Exercise aim> Go through the data and say how many lines include the string "with"; return only the figure.

Data extracts>
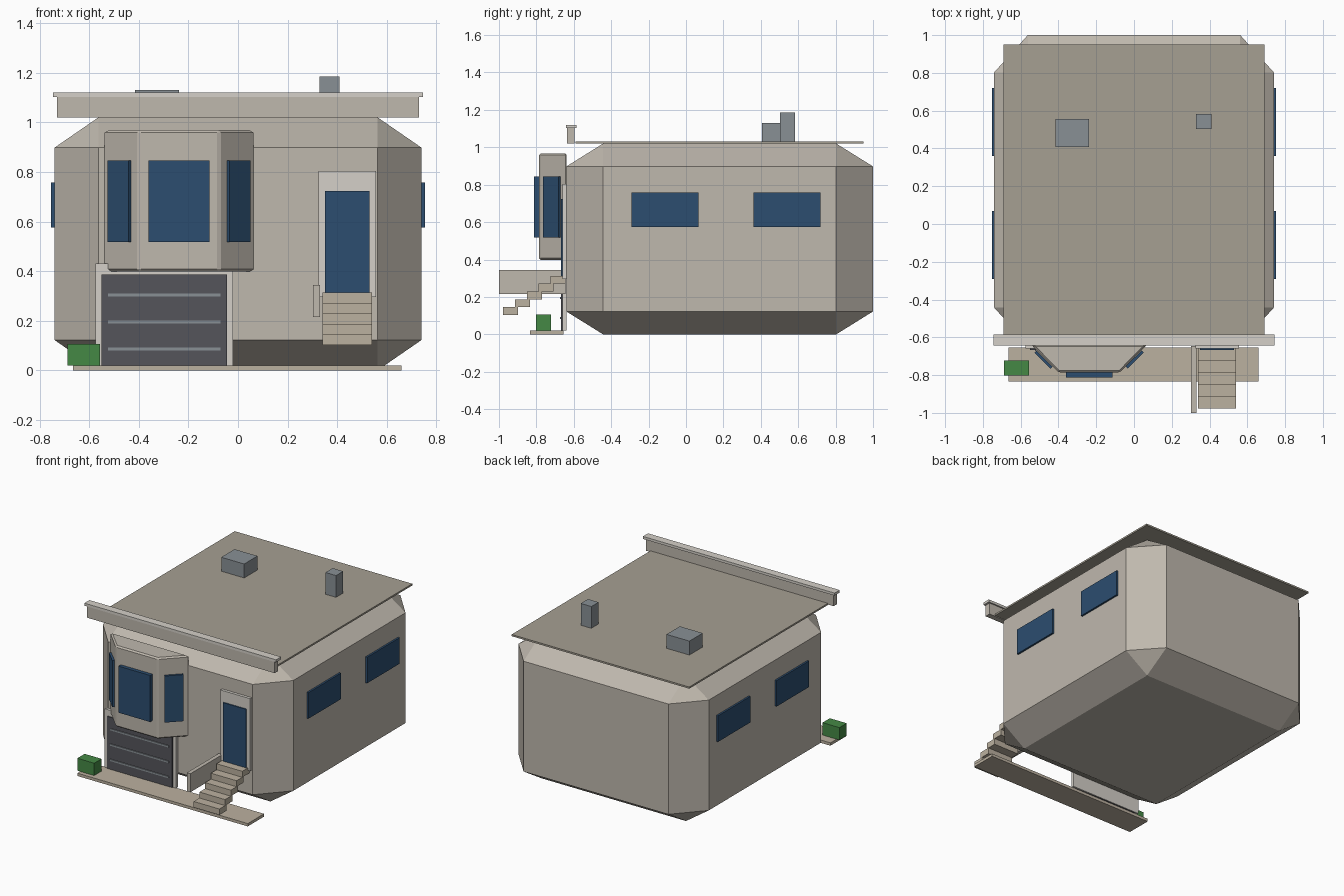
import bpy, bmesh, math
from mathutils import Matrix

if "Cube" in bpy.data.objects:
    bpy.data.objects.remove(bpy.data.objects["Cube"])


def material(name, rgb):
    m = bpy.data.materials.new(name)
    m.diffuse_color = (*rgb, 1)
    m.use_nodes = True
    m.node_tree.nodes["Principled BSDF"].inputs["Base Color"].default_value = m.diffuse_color
    return m


WALL = material("stucco", (0.52, 0.48, 0.42))
ROOF = material("roofing", (0.38, 0.35, 0.29))
TRIM = material("trim", (0.66, 0.63, 0.58))
STONE = material("stone", (0.50, 0.44, 0.35))
GLASS = material("glass", (0.025, 0.075, 0.16))
DOOR = material("garage_grey", (0.09, 0.09, 0.105))
METAL = material("metal", (0.25, 0.28, 0.30))
GREEN = material("leaves", (0.06, 0.25, 0.06))


def finish(name, bm, mat):
    bmesh.ops.recalc_face_normals(bm, faces=bm.faces)
    me = bpy.data.meshes.new(name)
    bm.to_mesh(me)
    bm.free()
    me.materials.append(mat)
    ob = bpy.data.objects.new(name, me)
    bpy.context.collection.objects.link(ob)
    return ob


def box(name, x, y, z, mat, chamfer=0):
    """Box from (min, max) ranges; chamfer is a fraction of each side."""
    bm = bmesh.new()
    bmesh.ops.create_cube(bm, size=1)
    if chamfer:
        bmesh.ops.bevel(bm, geom=bm.edges[:], offset=chamfer, segments=1,
                        affect='EDGES')
    bm.transform(Matrix.Diagonal((x[1]-x[0], y[1]-y[0], z[1]-z[0], 1)))
    ob = finish(name, bm, mat)
    ob.location = [(a + b) / 2 for a, b in (x, y, z)]
    return ob


# Main house body with wide chamfers
box("house_body", (-0.74, 0.74), (-0.64, 1.0), (0, 1.02), WALL, 0.12)

# Roof, parapet and rooftop units
box("roof_slab", (-0.69, 0.69), (-0.59, 0.95), (1.02, 1.032), ROOF)
box("parapet", (-0.73, 0.73), (-0.636, -0.596), (1.02, 1.105), WALL)
box("parapet_cap", (-0.745, 0.745), (-0.642, -0.586), (1.102, 1.12), TRIM)
box("roof_vent", (-0.415, -0.237), (0.407, 0.555), (1.03, 1.13), METAL)
box("chimney", (0.328, 0.41), (0.503, 0.583), (1.03, 1.185), METAL)

# Bay window: extruded trapezoid with softened edges
bm = bmesh.new()
plan = [(-0.545, -0.638), (-0.40, -0.786), (-0.075, -0.786), (0.07, -0.638)]
face = bm.faces.new([bm.verts.new((px, py, 0.398)) for px, py in plan])
ext = bmesh.ops.extrude_face_region(bm, geom=[face])
bmesh.ops.translate(bm, vec=(0, 0, 0.57),
                    verts=[v for v in ext["geom"] if isinstance(v, bmesh.types.BMVert)])
bmesh.ops.bevel(bm, geom=bm.edges[:], offset=0.01, segments=1, affect='EDGES')
finish("bay_window", bm, WALL)

# Bay glass
box("bay_glass_front", (-0.36, -0.115), (-0.812, -0.78), (0.518, 0.845), GLASS)
for side, label in ((-1, "left"), (1, "right")):
    pane = box("bay_glass_" + label, (-0.06, 0.06), (-0.0075, 0.0075),
               (0.518, 0.845), GLASS)
    pane.location.x = -0.2375 + side * 0.241
    pane.location.y = -0.718
    pane.rotation_euler.z = side * math.radians(45)

# Garage door with frame and ribs
box("garage_frame", (-0.575, -0.02), (-0.66, -0.64), (0.02, 0.43), TRIM)
box("garage_door", (-0.55, -0.045), (-0.667, -0.645), (0.02, 0.386), DOOR)
for i in range(3):
    z = 0.087 + i * 0.108
    box("garage_rib", (-0.525, -0.07), (-0.673, -0.66), (z - 0.006, z + 0.006), METAL)

# Entrance
box("entrance_frame", (0.325, 0.556), (-0.66, -0.64), (0.295, 0.803), TRIM)
box("entrance_door", (0.35, 0.53), (-0.668, -0.645), (0.31, 0.724), GLASS)

# Front stairs and side rail
for i in range(5):
    y, z = -0.978 + i * 0.0635, 0.103 + i * 0.042
    box("step", (0.34, 0.54), (y, y + 0.08), (z, z + 0.042), STONE)
box("stair_rail", (0.302, 0.33), (-1.0, -0.645), (0.215, 0.345), WALL)

# Pavement and hedge
box("pavement", (-0.665, 0.66), (-0.834, -0.654), (0, 0.02), STONE)
box("hedge", (-0.687, -0.556), (-0.803, -0.722), (0.02, 0.107), GREEN)

# Side windows
for side in (-1, 1):
    for y0 in (-0.292, 0.36):
        xs = sorted((side * 0.732, side * 0.753))
        box("side_window", xs, (y0, y0 + 0.36), (0.575, 0.758), GLASS)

Response to this exercise> 3